Provided entries section start

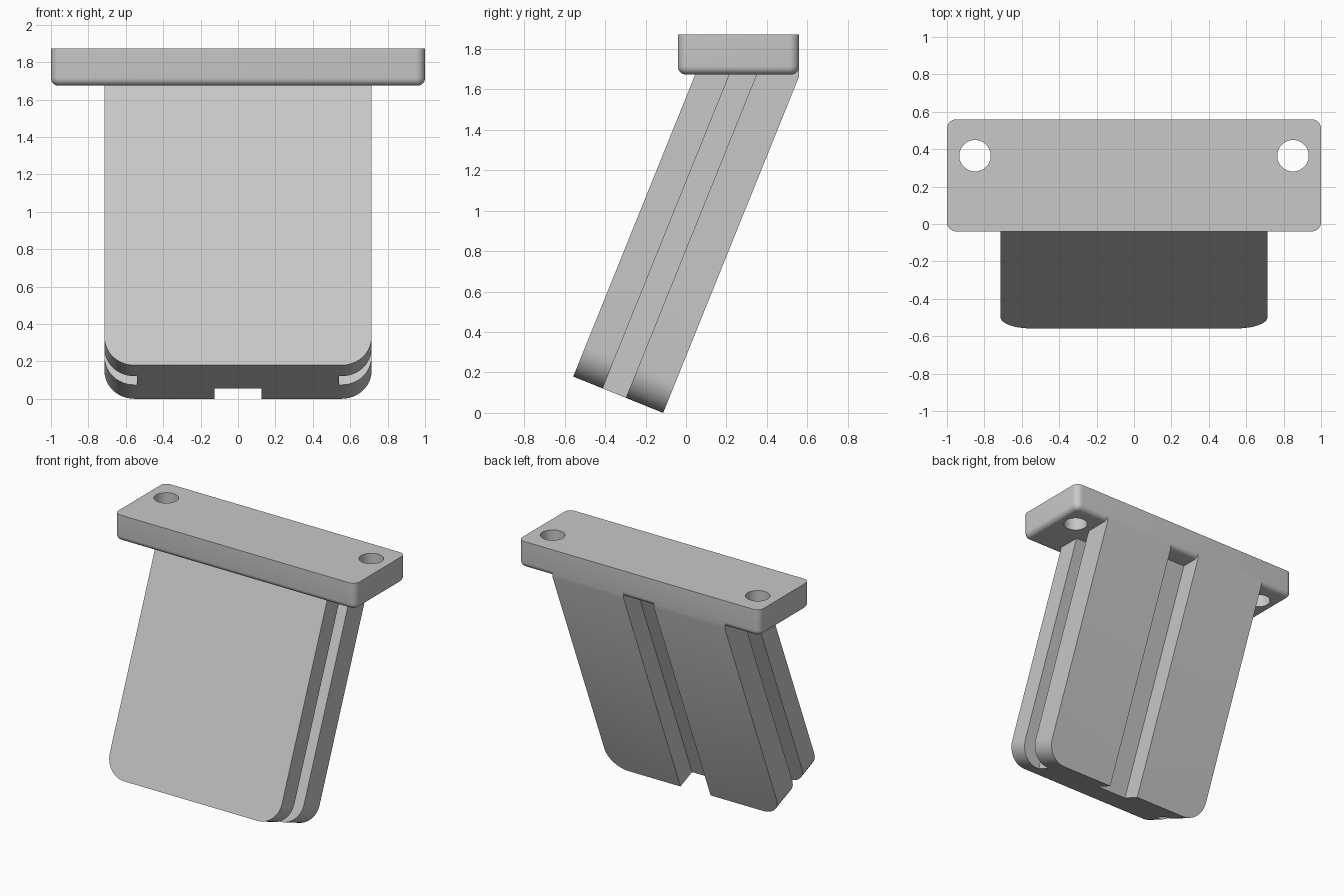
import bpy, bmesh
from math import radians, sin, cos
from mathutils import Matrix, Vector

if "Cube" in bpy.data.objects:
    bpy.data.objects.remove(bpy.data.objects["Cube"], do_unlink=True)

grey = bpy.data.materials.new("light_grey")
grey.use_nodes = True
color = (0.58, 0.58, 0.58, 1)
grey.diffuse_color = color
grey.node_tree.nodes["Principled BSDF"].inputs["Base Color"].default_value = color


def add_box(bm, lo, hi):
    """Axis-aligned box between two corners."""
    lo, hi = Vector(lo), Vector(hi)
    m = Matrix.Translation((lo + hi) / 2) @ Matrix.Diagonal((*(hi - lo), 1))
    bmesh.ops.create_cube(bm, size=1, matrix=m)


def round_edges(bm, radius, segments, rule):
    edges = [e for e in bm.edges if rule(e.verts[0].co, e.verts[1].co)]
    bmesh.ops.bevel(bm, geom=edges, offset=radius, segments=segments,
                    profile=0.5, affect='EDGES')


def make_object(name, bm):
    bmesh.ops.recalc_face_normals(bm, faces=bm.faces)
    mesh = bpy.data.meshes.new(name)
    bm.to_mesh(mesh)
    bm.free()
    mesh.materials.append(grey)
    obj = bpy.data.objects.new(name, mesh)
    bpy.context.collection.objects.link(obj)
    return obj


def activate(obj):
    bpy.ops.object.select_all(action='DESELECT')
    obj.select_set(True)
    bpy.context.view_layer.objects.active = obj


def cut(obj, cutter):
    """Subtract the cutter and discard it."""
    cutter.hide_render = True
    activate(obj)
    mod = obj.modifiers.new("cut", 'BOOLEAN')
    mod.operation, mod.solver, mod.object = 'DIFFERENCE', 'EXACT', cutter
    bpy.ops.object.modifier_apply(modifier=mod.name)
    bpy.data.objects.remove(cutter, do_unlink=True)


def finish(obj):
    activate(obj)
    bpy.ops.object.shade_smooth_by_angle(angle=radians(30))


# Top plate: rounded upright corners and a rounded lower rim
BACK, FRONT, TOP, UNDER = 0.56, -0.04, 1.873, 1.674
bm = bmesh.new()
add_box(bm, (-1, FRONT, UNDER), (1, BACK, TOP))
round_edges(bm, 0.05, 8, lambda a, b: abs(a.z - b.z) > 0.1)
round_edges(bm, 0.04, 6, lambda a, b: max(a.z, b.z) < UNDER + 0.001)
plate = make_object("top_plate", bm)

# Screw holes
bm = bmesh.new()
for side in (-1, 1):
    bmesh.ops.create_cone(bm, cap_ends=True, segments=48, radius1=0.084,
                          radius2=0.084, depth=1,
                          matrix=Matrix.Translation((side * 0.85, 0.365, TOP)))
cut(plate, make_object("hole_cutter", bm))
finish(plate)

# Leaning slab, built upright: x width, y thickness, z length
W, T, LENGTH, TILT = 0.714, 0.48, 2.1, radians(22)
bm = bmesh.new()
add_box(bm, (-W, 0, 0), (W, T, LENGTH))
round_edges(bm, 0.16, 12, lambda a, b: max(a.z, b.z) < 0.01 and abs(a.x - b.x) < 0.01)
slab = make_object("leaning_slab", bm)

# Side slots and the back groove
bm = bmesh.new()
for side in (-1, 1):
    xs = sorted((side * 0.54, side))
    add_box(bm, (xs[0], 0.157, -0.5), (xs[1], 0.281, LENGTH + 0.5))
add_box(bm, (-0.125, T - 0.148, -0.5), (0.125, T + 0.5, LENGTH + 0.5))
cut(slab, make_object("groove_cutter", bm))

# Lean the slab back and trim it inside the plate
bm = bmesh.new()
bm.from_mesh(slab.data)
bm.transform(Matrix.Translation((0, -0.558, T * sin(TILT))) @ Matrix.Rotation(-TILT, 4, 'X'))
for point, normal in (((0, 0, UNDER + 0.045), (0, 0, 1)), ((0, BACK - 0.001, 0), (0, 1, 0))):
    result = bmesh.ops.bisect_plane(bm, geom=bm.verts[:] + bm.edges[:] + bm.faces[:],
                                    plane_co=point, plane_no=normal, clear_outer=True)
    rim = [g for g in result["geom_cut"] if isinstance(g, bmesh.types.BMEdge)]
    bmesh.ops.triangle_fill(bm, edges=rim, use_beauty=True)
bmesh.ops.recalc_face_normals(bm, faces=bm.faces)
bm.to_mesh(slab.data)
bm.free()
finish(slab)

Provided entries section end

● Aim of the exercise
What you return must be every entry, word for word, without any pictures.

● Answer area
import bpy, bmesh
from math import radians, sin, cos
from mathutils import Matrix, Vector

if "Cube" in bpy.data.objects:
    bpy.data.objects.remove(bpy.data.objects["Cube"], do_unlink=True)

grey = bpy.data.materials.new("light_grey")
grey.use_nodes = True
color = (0.58, 0.58, 0.58, 1)
grey.diffuse_color = color
grey.node_tree.nodes["Principled BSDF"].inputs["Base Color"].default_value = color


def add_box(bm, lo, hi):
    """Axis-aligned box between two corners."""
    lo, hi = Vector(lo), Vector(hi)
    m = Matrix.Translation((lo + hi) / 2) @ Matrix.Diagonal((*(hi - lo), 1))
    bmesh.ops.create_cube(bm, size=1, matrix=m)


def round_edges(bm, radius, segments, rule):
    edges = [e for e in bm.edges if rule(e.verts[0].co, e.verts[1].co)]
    bmesh.ops.bevel(bm, geom=edges, offset=radius, segments=segments,
                    profile=0.5, affect='EDGES')


def make_object(name, bm):
    bmesh.ops.recalc_face_normals(bm, faces=bm.faces)
    mesh = bpy.data.meshes.new(name)
    bm.to_mesh(mesh)
    bm.free()
    mesh.materials.append(grey)
    obj = bpy.data.objects.new(name, mesh)
    bpy.context.collection.objects.link(obj)
    return obj


def activate(obj):
    bpy.ops.object.select_all(action='DESELECT')
    obj.select_set(True)
    bpy.context.view_layer.objects.active = obj


def cut(obj, cutter):
    """Subtract the cutter and discard it."""
    cutter.hide_render = True
    activate(obj)
    mod = obj.modifiers.new("cut", 'BOOLEAN')
    mod.operation, mod.solver, mod.object = 'DIFFERENCE', 'EXACT', cutter
    bpy.ops.object.modifier_apply(modifier=mod.name)
    bpy.data.objects.remove(cutter, do_unlink=True)


def finish(obj):
    activate(obj)
    bpy.ops.object.shade_smooth_by_angle(angle=radians(30))


# Top plate: rounded upright corners and a rounded lower rim
BACK, FRONT, TOP, UNDER = 0.56, -0.04, 1.873, 1.674
bm = bmesh.new()
add_box(bm, (-1, FRONT, UNDER), (1, BACK, TOP))
round_edges(bm, 0.05, 8, lambda a, b: abs(a.z - b.z) > 0.1)
round_edges(bm, 0.04, 6, lambda a, b: max(a.z, b.z) < UNDER + 0.001)
plate = make_object("top_plate", bm)

# Screw holes
bm = bmesh.new()
for side in (-1, 1):
    bmesh.ops.create_cone(bm, cap_ends=True, segments=48, radius1=0.084,
                          radius2=0.084, depth=1,
                          matrix=Matrix.Translation((side * 0.85, 0.365, TOP)))
cut(plate, make_object("hole_cutter", bm))
finish(plate)

# Leaning slab, built upright: x width, y thickness, z length
W, T, LENGTH, TILT = 0.714, 0.48, 2.1, radians(22)
bm = bmesh.new()
add_box(bm, (-W, 0, 0), (W, T, LENGTH))
round_edges(bm, 0.16, 12, lambda a, b: max(a.z, b.z) < 0.01 and abs(a.x - b.x) < 0.01)
slab = make_object("leaning_slab", bm)

# Side slots and the back groove
bm = bmesh.new()
for side in (-1, 1):
    xs = sorted((side * 0.54, side))
    add_box(bm, (xs[0], 0.157, -0.5), (xs[1], 0.281, LENGTH + 0.5))
add_box(bm, (-0.125, T - 0.148, -0.5), (0.125, T + 0.5, LENGTH + 0.5))
cut(slab, make_object("groove_cutter", bm))

# Lean the slab back and trim it inside the plate
bm = bmesh.new()
bm.from_mesh(slab.data)
bm.transform(Matrix.Translation((0, -0.558, T * sin(TILT))) @ Matrix.Rotation(-TILT, 4, 'X'))
for point, normal in (((0, 0, UNDER + 0.045), (0, 0, 1)), ((0, BACK - 0.001, 0), (0, 1, 0))):
    result = bmesh.ops.bisect_plane(bm, geom=bm.verts[:] + bm.edges[:] + bm.faces[:],
                                    plane_co=point, plane_no=normal, clear_outer=True)
    rim = [g for g in result["geom_cut"] if isinstance(g, bmesh.types.BMEdge)]
    bmesh.ops.triangle_fill(bm, edges=rim, use_beauty=True)
bmesh.ops.recalc_face_normals(bm, faces=bm.faces)
bm.to_mesh(slab.data)
bm.free()
finish(slab)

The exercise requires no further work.